- _Task details_:
Among the lines of the records below, copy those that hold the word "append".

=== Section Start ===

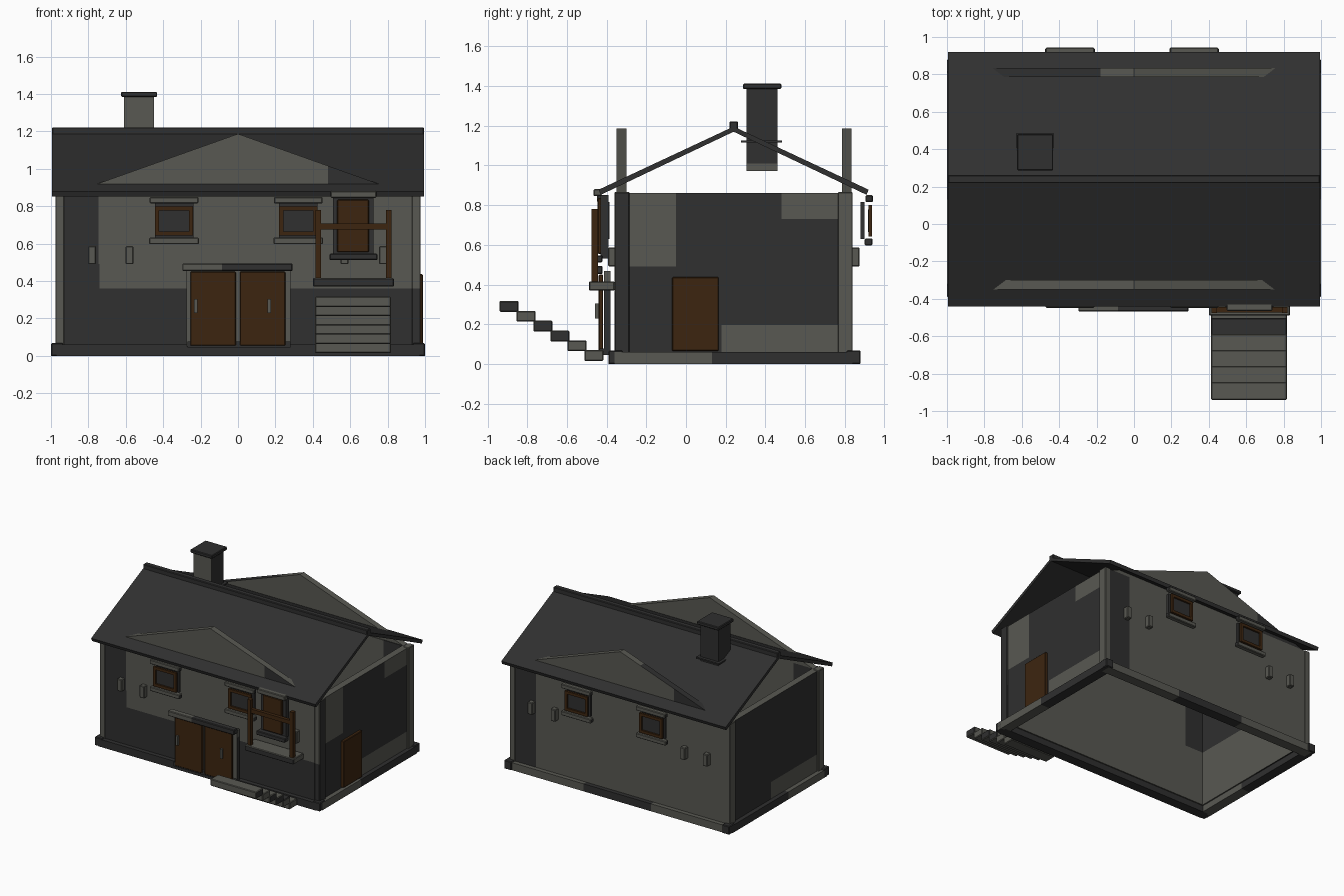
import bpy, bmesh
from mathutils import Vector

if "Cube" in bpy.data.objects:
    bpy.data.objects.remove(bpy.data.objects["Cube"])


def material(name, rgb):
    m = bpy.data.materials.new(name)
    m.diffuse_color = (*rgb, 1)
    m.use_nodes = True
    m.node_tree.nodes["Principled BSDF"].inputs["Base Color"].default_value = m.diffuse_color
    return m


LIGHT = material("light stone", (0.098, 0.098, 0.084))
DARK = material("dark slate", (0.029, 0.029, 0.029))
WOOD = material("brown wood", (0.046, 0.0185, 0.005))
AX = {"x": 0, "y": 1, "z": 2}


def finish(name, bm, mat, cuts=(), rule=None, alt=None, bevel=0):
    """Cut the mesh on planes, colour faces by rule(centre, normal)."""
    for a, v in cuts:
        co, no = Vector(), Vector()
        co[AX[a]], no[AX[a]] = v, 1
        bmesh.ops.bisect_plane(bm, geom=bm.verts[:] + bm.edges[:] + bm.faces[:],
                               plane_co=co, plane_no=no)
    bmesh.ops.recalc_face_normals(bm, faces=bm.faces[:])
    if rule:
        for f in bm.faces:
            f.material_index = int(bool(rule(f.calc_center_median(), f.normal)))
    me = bpy.data.meshes.new(name)
    bm.to_mesh(me)
    bm.free()
    me.materials.append(mat)
    if alt:
        me.materials.append(alt)
    ob = bpy.data.objects.new(name, me)
    bpy.context.collection.objects.link(ob)
    if bevel:
        b = ob.modifiers.new("bevel", "BEVEL")
        b.width, b.segments = bevel, 1
    return ob


def box(name, x, y, z, mat, **kw):
    bm = bmesh.new()
    bmesh.ops.create_cube(bm, size=1)
    for v in bm.verts:
        v.co = [(p[0] + p[1]) / 2 + c * abs(p[1] - p[0]) for p, c in zip((x, y, z), v.co)]
    return finish(name, bm, mat, **kw)


def prism(name, pts, axis, a0, a1, mat, **kw):
    """Extrude a profile along x (points are y, z) or along y (points are x, z)."""
    bm = bmesh.new()
    place = (lambda p, a: (a, p[0], p[1])) if axis == "x" else (lambda p, a: (p[0], a, p[1]))
    face = bm.faces.new([bm.verts.new(place(p, a0)) for p in pts])
    out = bmesh.ops.extrude_face_region(bm, geom=[face])
    step = (a1 - a0, 0, 0) if axis == "x" else (0, a1 - a0, 0)
    bmesh.ops.translate(bm, vec=step, verts=[g for g in out["geom"] if isinstance(g, bmesh.types.BMVert)])
    return finish(name, bm, mat, **kw)


MID = 0.24  # ridge line in y

# plinth strips and corner blocks
box("plinth_front", (-0.97, 0.97), (-0.39, -0.31), (0, 0.06), DARK)
box("plinth_back", (-0.97, 0.97), (0.79, 0.87), (0, 0.06), DARK, cuts=[("x", -0.3), ("x", 0.3)],
    rule=lambda c, n: abs(c.x) > 0.3, alt=LIGHT)
for s, side in ((-1, "left"), (1, "right")):
    box(f"plinth_{side}", (s * 0.92, s), (-0.36, 0.84), (0, 0.06), DARK, cuts=[("y", 0.13)],
        rule=lambda c, n: c.y < 0.13, alt=LIGHT)
    for y in (-0.355, 0.845):
        box("plinth_corner", (s * 0.935, s), (y - 0.035, y + 0.035), (0, 0.068), DARK, bevel=0.005)

# front and back walls, two storeys each
box("front_wall_lower", (-0.96, 0.96), (-0.355, -0.30), (0.05, 0.492), LIGHT,
    cuts=[("x", -0.74), ("z", 0.36)], alt=DARK,
    rule=lambda c, n: n.y < -0.5 and (c.x < -0.74 or c.z < 0.36))
box("front_wall_upper", (-0.96, 0.96), (-0.355, -0.30), (0.492, 0.862), LIGHT,
    cuts=[("x", -0.745)], alt=DARK, rule=lambda c, n: c.x < -0.745)
for nm, z0, z1 in (("lower", 0.05, 0.492), ("upper", 0.492, 0.862)):
    box(f"back_wall_{nm}", (-0.96, 0.96), (0.78, 0.835), (z0, z1), LIGHT,
        cuts=[("x", 0.745)], alt=DARK, rule=lambda c, n: c.x > 0.745)

# side walls
box("right_wall_lower", (0.91, 0.965), (-0.30, 0.78), (0.05, 0.492), DARK,
    cuts=[("y", 0.18), ("z", 0.195)], alt=LIGHT,
    rule=lambda c, n: n.x < -0.5 or (c.y > 0.18 and c.z < 0.195))
box("right_wall_upper", (0.91, 0.965), (-0.30, 0.78), (0.492, 0.862), DARK,
    cuts=[("y", -0.05), ("y", 0.48), ("z", 0.73)], alt=LIGHT,
    rule=lambda c, n: n.z > 0.5 or c.y < -0.05 or (c.y > 0.48 and c.z > 0.73))
box("left_wall_lower", (-0.965, -0.91), (-0.30, 0.78), (0.05, 0.492), DARK,
    cuts=[("y", 0.3), ("z", 0.195)], alt=LIGHT,
    rule=lambda c, n: n.x > 0.5 or (c.y < 0.3 and c.z < 0.195))
box("left_wall_upper", (-0.965, -0.91), (-0.30, 0.78), (0.492, 0.862), DARK,
    alt=LIGHT, rule=lambda c, n: n.z > 0.5)

# corner posts
for s in (-1, 1):
    for y0, y1 in ((-0.36, -0.285), (0.765, 0.84)):
        dark_side = s > 0 and y0 < 0
        box("corner_post", (s * 0.93, s * 0.977), (y0, y1), (0.05, 0.866), LIGHT, bevel=0.004,
            cuts=[("z", 0.36)], alt=DARK,
            rule=lambda c, n: dark_side and (n.x > 0.5 or c.z < 0.36))

# gables standing out of the roof slopes
tri = [(-0.915, 0.862), (0.915, 0.862), (0, 1.187)]
prism("front_gable", tri, "y", -0.35, -0.30, LIGHT, cuts=[("x", 0.48)], alt=DARK,
      rule=lambda c, n: c.x > 0.48 and n.y < -0.5)
prism("back_gable", tri, "y", 0.785, 0.835, LIGHT, cuts=[("x", -0.18), ("x", -0.48)], alt=DARK,
      rule=lambda c, n: (c.x < -0.48 and n.y > 0.5) or (c.x < -0.18 and n.z > 0.5))

# roof panels and ridge cap
for s, nm in ((-1, "front"), (1, "back")):
    prof = [(MID, 1.196), (MID + s * 0.68, 0.878), (MID + s * 0.67, 0.852), (MID, 1.170)]
    prism(f"roof_{nm}", prof, "x", -0.995, 0.995, DARK)
box("roof_ridge", (-0.995, 0.995), (MID - 0.022, MID + 0.022), (1.18, 1.222), DARK, bevel=0.005)

# chimney
box("chimney_stack", (-0.61, -0.45), (0.305, 0.46), (0.972, 1.388), DARK, cuts=[("z", 1.01)],
    alt=LIGHT, rule=lambda c, n: n.y < -0.5 or c.z < 1.01)
box("chimney_cap", (-0.625, -0.432), (0.287, 0.48), (1.385, 1.412), DARK, bevel=0.005)
box("chimney_flashing", (-0.632, -0.428), (0.278, 0.484), (1.115, 1.126), DARK)


# small windows, front and back
def window(cx, yy):
    span = lambda a, b: (min(yy(a), yy(b)), max(yy(a), yy(b)))
    w = lambda h: (cx - h, cx + h)
    box("window_pane", w(0.103), span(0.88, 0.90), (0.63, 0.815), DARK)
    for z0, z1 in ((0.643, 0.665), (0.778, 0.80)):
        box("window_frame_rail", w(0.102), span(0.92, 0.937), (z0, z1), WOOD)
    for s in (-1, 1):
        box("window_frame_stile", (cx + s * 0.102, cx + s * 0.080), span(0.92, 0.937), (0.665, 0.778), WOOD)
    box("window_glass", w(0.081), span(0.918, 0.923), (0.664, 0.779), DARK)
    box("window_lintel", w(0.13), span(0.905, 0.943), (0.815, 0.85), LIGHT, bevel=0.005,
        alt=DARK, rule=lambda c, n: abs(n.x) > 0.5)
    box("window_sill", w(0.133), span(0.90, 0.94), (0.597, 0.632), LIGHT, bevel=0.005,
        alt=DARK, rule=lambda c, n: abs(n.x) > 0.5)


for cx in (-0.342, 0.322):
    window(cx, lambda v: v)
    window(cx, lambda v: 0.495 - v)

# small wall brackets
for x in (-0.78, -0.58, 0.57, 0.775):
    for y in ((-0.392, -0.35), (0.83, 0.875)):
        box("wall_bracket", (x - 0.021, x + 0.021), y, (0.49, 0.587), LIGHT, bevel=0.005)

# double front door
box("door_frame", (-0.275, 0.28), (-0.412, -0.38), (0.05, 0.468), DARK, cuts=[("z", 0.41)],
    alt=LIGHT, rule=lambda c, n: c.z > 0.41 or n.y < -0.5)
for x0, x1, h in ((-0.255, -0.012, -0.225), (0.01, 0.253, 0.168)):
    box("door_leaf", (x0, x1), (-0.44, -0.418), (0.055, 0.45), WOOD, bevel=0.004)
    box("door_handle", (h - 0.009, h + 0.009), (-0.458, -0.436), (0.23, 0.305), LIGHT)
box("door_step", (-0.27, 0.28), (-0.435, -0.38), (0.045, 0.078), DARK)
box("door_lintel", (-0.298, 0.292), (-0.468, -0.42), (0.453, 0.494), LIGHT, bevel=0.005,
    cuts=[("x", -0.085)], alt=DARK, rule=lambda c, n: c.x > -0.085)

# side door
box("side_door", (0.955, 0.988), (-0.07, 0.165), (0.065, 0.437), WOOD, bevel=0.004)

# balcony door with lintel and sill
box("balcony_door_frame", (0.507, 0.725), (-0.43, -0.39), (0.53, 0.85), DARK)
box("balcony_door", (0.53, 0.70), (-0.446, -0.425), (0.555, 0.835), WOOD, bevel=0.004)
box("balcony_door_lintel", (0.495, 0.74), (-0.465, -0.425), (0.845, 0.882), LIGHT, bevel=0.005)
box("balcony_door_sill", (0.49, 0.745), (-0.47, -0.42), (0.512, 0.546), DARK, bevel=0.005)

# balcony platform, posts and rail
box("balcony_floor", (0.40, 0.835), (-0.49, -0.36), (0.37, 0.415), LIGHT, bevel=0.005,
    alt=DARK, rule=lambda c, n: n.y < -0.5)
for x in (0.43, 0.805):
    box("balcony_post", (x - 0.015, x + 0.015), (-0.475, -0.443), (0.41, 0.78), WOOD)
box("balcony_rail", (0.43, 0.805), (-0.472, -0.445), (0.675, 0.708), WOOD)

# detached stair: rises away from the wall
for i in range(6):
    y0, z0 = -0.94 + i * 0.0855, 0.262 - i * 0.0495
    box("stair_step", (0.412, 0.818), (y0, y0 + 0.096), (z0, z0 + 0.055), LIGHT, bevel=0.005, alt=DARK,
        rule=lambda c, n: (abs(n.x) > 0.5 and i in (0, 2, 3)) or (n.z > 0.5 and i == 4))
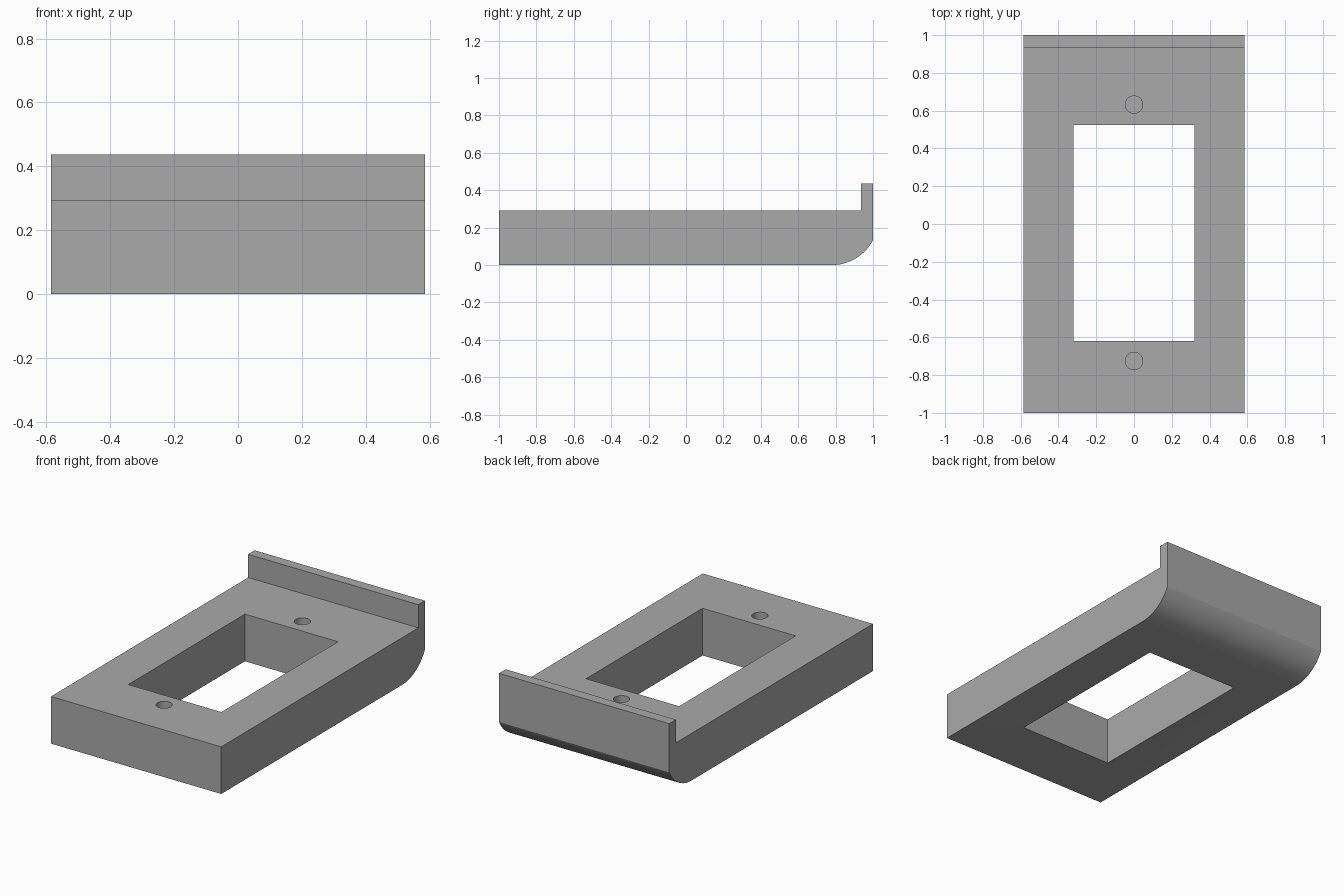
import bpy
import bmesh
import math

HALF_WIDTH = 0.585
TOP = 0.293

cube = bpy.data.objects.get("Cube")
if cube:
    bpy.data.objects.remove(cube, do_unlink=True)

grey = bpy.data.materials.new("plain grey")
grey.use_nodes = True
colour = (0.4, 0.4, 0.4, 1)
grey.diffuse_color = colour
grey.node_tree.nodes["Principled BSDF"].inputs["Base Color"].default_value = colour


def extruded(name, outline, vector):
    """Solid made by sweeping a flat outline along a vector."""
    bm = bmesh.new()
    face = bm.faces.new([bm.verts.new(p) for p in outline])
    swept = bmesh.ops.extrude_face_region(bm, geom=[face], use_keep_orig=True)
    moved = [g for g in swept["geom"] if isinstance(g, bmesh.types.BMVert)]
    bmesh.ops.translate(bm, verts=moved, vec=vector)
    bmesh.ops.recalc_face_normals(bm, faces=bm.faces)
    mesh = bpy.data.meshes.new(name)
    bm.to_mesh(mesh)
    bm.free()
    mesh.materials.append(grey)
    obj = bpy.data.objects.new(name, mesh)
    bpy.context.collection.objects.link(obj)
    return obj


# Base plate with raised back lip and rounded lower back edge
start_y, end_z = 0.78, 0.134
run = 1 - start_y
radius = (run ** 2 + end_z ** 2) / (2 * end_z)
sweep = math.asin(run / radius)
steps = 16
arc = [(start_y + radius * math.sin(sweep * i / steps),
        radius - radius * math.cos(sweep * i / steps)) for i in range(steps + 1)]
profile = [(-1, TOP), (-1, 0)] + arc + [(1, 0.437), (0.935, 0.437), (0.935, TOP)]
plate = extruded("base_plate", [(-HALF_WIDTH, y, z) for y, z in profile],
                 (2 * HALF_WIDTH, 0, 0))

# Cutters: rectangular window and two blind screw holes
window = [(-0.32, -0.62, -0.1), (0.32, -0.62, -0.1),
          (0.32, 0.525, -0.1), (-0.32, 0.525, -0.1)]
cutters = [extruded("window_cutter", window, (0, 0, 0.7))]
for name, y in (("front_hole_cutter", -0.725), ("back_hole_cutter", 0.632)):
    ring = [(0.046 * math.cos(math.tau * i / 32),
             y + 0.046 * math.sin(math.tau * i / 32), TOP - 0.2) for i in range(32)]
    cutters.append(extruded(name, ring, (0, 0, 0.4)))

bpy.context.view_layer.objects.active = plate
for cutter in cutters:
    mod = plate.modifiers.new(cutter.name, "BOOLEAN")
    mod.operation = "DIFFERENCE"
    mod.solver = "EXACT"
    mod.object = cutter
    bpy.ops.object.modifier_apply(modifier=mod.name)
    bpy.data.objects.remove(cutter, do_unlink=True)

# Smooth the curves, keep the corners crisp
bpy.ops.object.select_all(action="DESELECT")
plate.select_set(True)
bpy.ops.object.shade_smooth_by_angle(angle=math.radians(25))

=== Section End ===

- _Written answer_:
    me.materials.append(mat)
        me.materials.append(alt)
    mesh.materials.append(grey)
    cutters.append(extruded(name, ring, (0, 0, 0.4)))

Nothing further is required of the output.